Research Project: Detection and Fate of Environmental Chemical and Biological Residues and their Impact on the Food Supply

Location: Food Animal Metabolism Research

Title: Excretion and residue depletion of cannabinoids in beef cattle fed hempseed cake for 111 days

item Smith, David
item Serum, Eric
item WINDERS, TOMMY - North Dakota State University
item Neville, Bryan
item Herges, Grant
item DAHLEN, CARL - North Dakota State University
item SWANSON, KENDALL - North Dakota State University

Submitted to: Food Additives & Contaminants
Publication Type: Peer Reviewed Journal
Publication Acceptance Date: 2/26/2023
Publication Date: 3/10/2023
Citation: Smith, D.J., Serum, E.M., Winders, T.M., Neville, B.W., Herges, G.R., Dahlen, C.R., Swanson, K.C. 2023. Excretion and residue depletion of cannabinoids in beef cattle fed hempseed cake for 111 days. Food Additives & Contaminants. 40(4):552-565.

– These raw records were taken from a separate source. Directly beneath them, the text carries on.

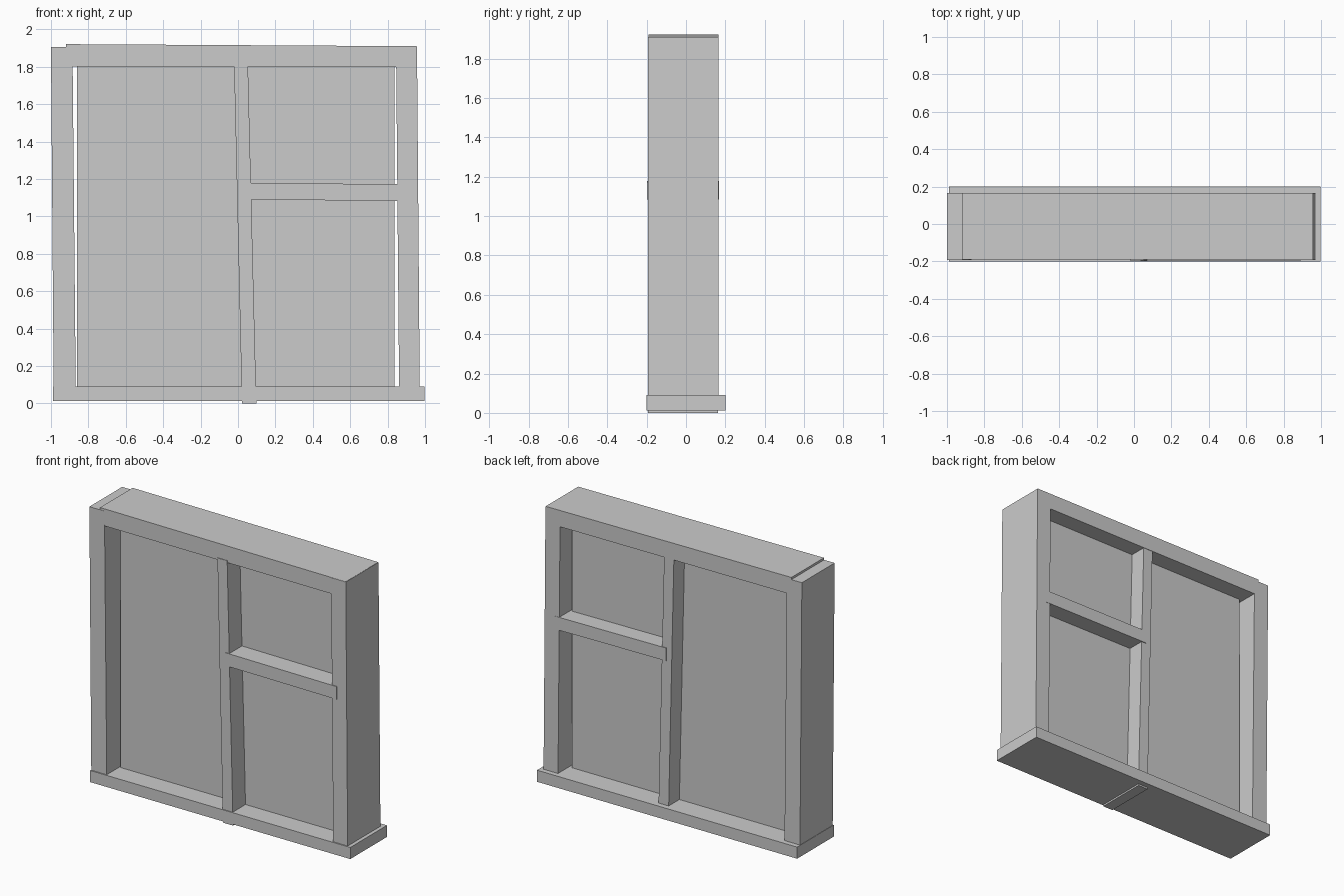
import bpy, bmesh

if "Cube" in bpy.data.objects:
    bpy.data.objects.remove(bpy.data.objects["Cube"])


def bar(name, corners, y0, y1):
    """Extrude a four-cornered front outline (x, z) from y0 back to y1."""
    bm = bmesh.new()
    face = bm.faces.new([bm.verts.new((x, y0, z)) for x, z in corners])
    ext = bmesh.ops.extrude_face_region(bm, geom=[face])
    verts = [g for g in ext["geom"] if isinstance(g, bmesh.types.BMVert)]
    bmesh.ops.translate(bm, verts=verts, vec=(0, y1 - y0, 0))
    bmesh.ops.recalc_face_normals(bm, faces=bm.faces)
    mesh = bpy.data.meshes.new(name)
    bm.to_mesh(mesh)
    bm.free()
    obj = bpy.data.objects.new(name, mesh)
    bpy.context.collection.objects.link(obj)
    return obj


def post(name, bottom, top, z0, z1, y0, y1):
    """Slightly leaning upright with (left, right) x ranges at each end."""
    return bar(name, [(bottom[0], z0), (bottom[1], z0),
                      (top[1], z1), (top[0], z1)], y0, y1)


# Overhanging sill
post("sill", (-0.988, 0.997), (-0.988, 0.997), 0.012, 0.092, -0.2, 0.2)

# Leaning side posts
post("left_jamb", (-0.985, -0.867), (-1.0, -0.885), 0.03, 1.906, -0.192, 0.165)
post("right_jamb", (0.862, 0.972), (0.845, 0.957), 0.03, 1.909, -0.192, 0.165)

# Slightly tilted top rail
bar("top_rail", [(-0.92, 1.803), (0.955, 1.798), (0.955, 1.91), (-0.92, 1.921)],
    -0.19, 0.165)

# Leaning centre post, just proud of the rail and poking below the sill
post("mullion", (0.021, 0.098), (-0.021, 0.053), 0.0, 1.815, -0.194, 0.162)

# Crossbar dividing the right side
bar("crossbar", [(0.035, 1.09), (0.89, 1.083), (0.89, 1.172), (0.035, 1.179)],
    -0.197, 0.167)

# Pane
post("pane", (-0.86, 0.838), (-0.86, 0.838), 0.06, 1.84, -0.055, 0.045)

Interpretive Summary: Hempseed cake is a highly nutritious byproduct of oil extraction from industrial hempseed. Although hempseed oil is commonly used in food, health care, and cosmetic products, hempseed cake cannot be used in food animal rations because the magnitude of cannabinoid (CBD, THC) residues remaining in edible animal tissues has not been characterized. In this study, hempseed cake was incorporated into a balanced cattle ration and fed to a group of heifers for approximately 16 weeks. Cannabinoid residues were sporadically detected in urine and plasma during the feeding period. Low levels (10 parts per billion) of CBD/THC were measured in adipose tissue of cattle harvested with no withdrawal period. CBD/THC were below detectable levels in liver, kidney, and muscle of cattle fed hempseed cake. Exposure estimates indicated that it would be very difficult for a human to consume enough fat from cattle fed hempseed cake to exceed conservative regulatory thresholds for dietary THC.

Technical Abstract: Thirty-two crossbred heifers were fed either a control diet or 20% (dry matter basis) hempseed cake in a complete ration for 111 days; of the cattle fed hempseed cake, four each were harvested with 0, 1, 4, and 8-day withdrawal periods. Urine and plasma were collected during the feeding and withdrawal periods and liver, kidney, skeletal muscle, and adipose tissue were collected at harvest. Total cannabinoid (n=10) concentration of hempseed cake averaged 11.3 ± 11.7 mg/kg across the feeding period with total cannabidiol and tetrahydrocannabinol (CBD/THC) concentration of 1.3 ± 0.8 mg/kg. Neutral cannabinoids (cannabinol [CBN], CBD/THC, and cannabidivarin [CBDV]) were not detected in plasma or urine, but CBD/THC was measured in adipose tissue at all withdrawal periods (6.3 ± 2.1 to 10.1 ± 2.5 ng/g). In contrast, cannabinoid acids (cannabinolic acid [CBNA], cannabidiolic acid [CBDA]/tetrahydrocannabinolic acid [THCA], cannabichromenic acid [CBCA], and cannabidivarinic acid [CBDVA]) were sporadically detected (< 15 ng/mL) in plasma and urine of cattle fed hempseed cake. Cannabinoid acids were depleted from liver by withdrawal day 4 but could still be measured (< 1 ng/g) in kidney of some animals harvested on withdrawal day 8. Assessment of human exposures to CBD/THC residues through the consumption of beef fat from animals fed hempseed cake suggests that the probability of consuming the equivalent of an acute reference dose (ARfD) is remote, even with the use of a conservative ARfD (1 µg/kg body weight).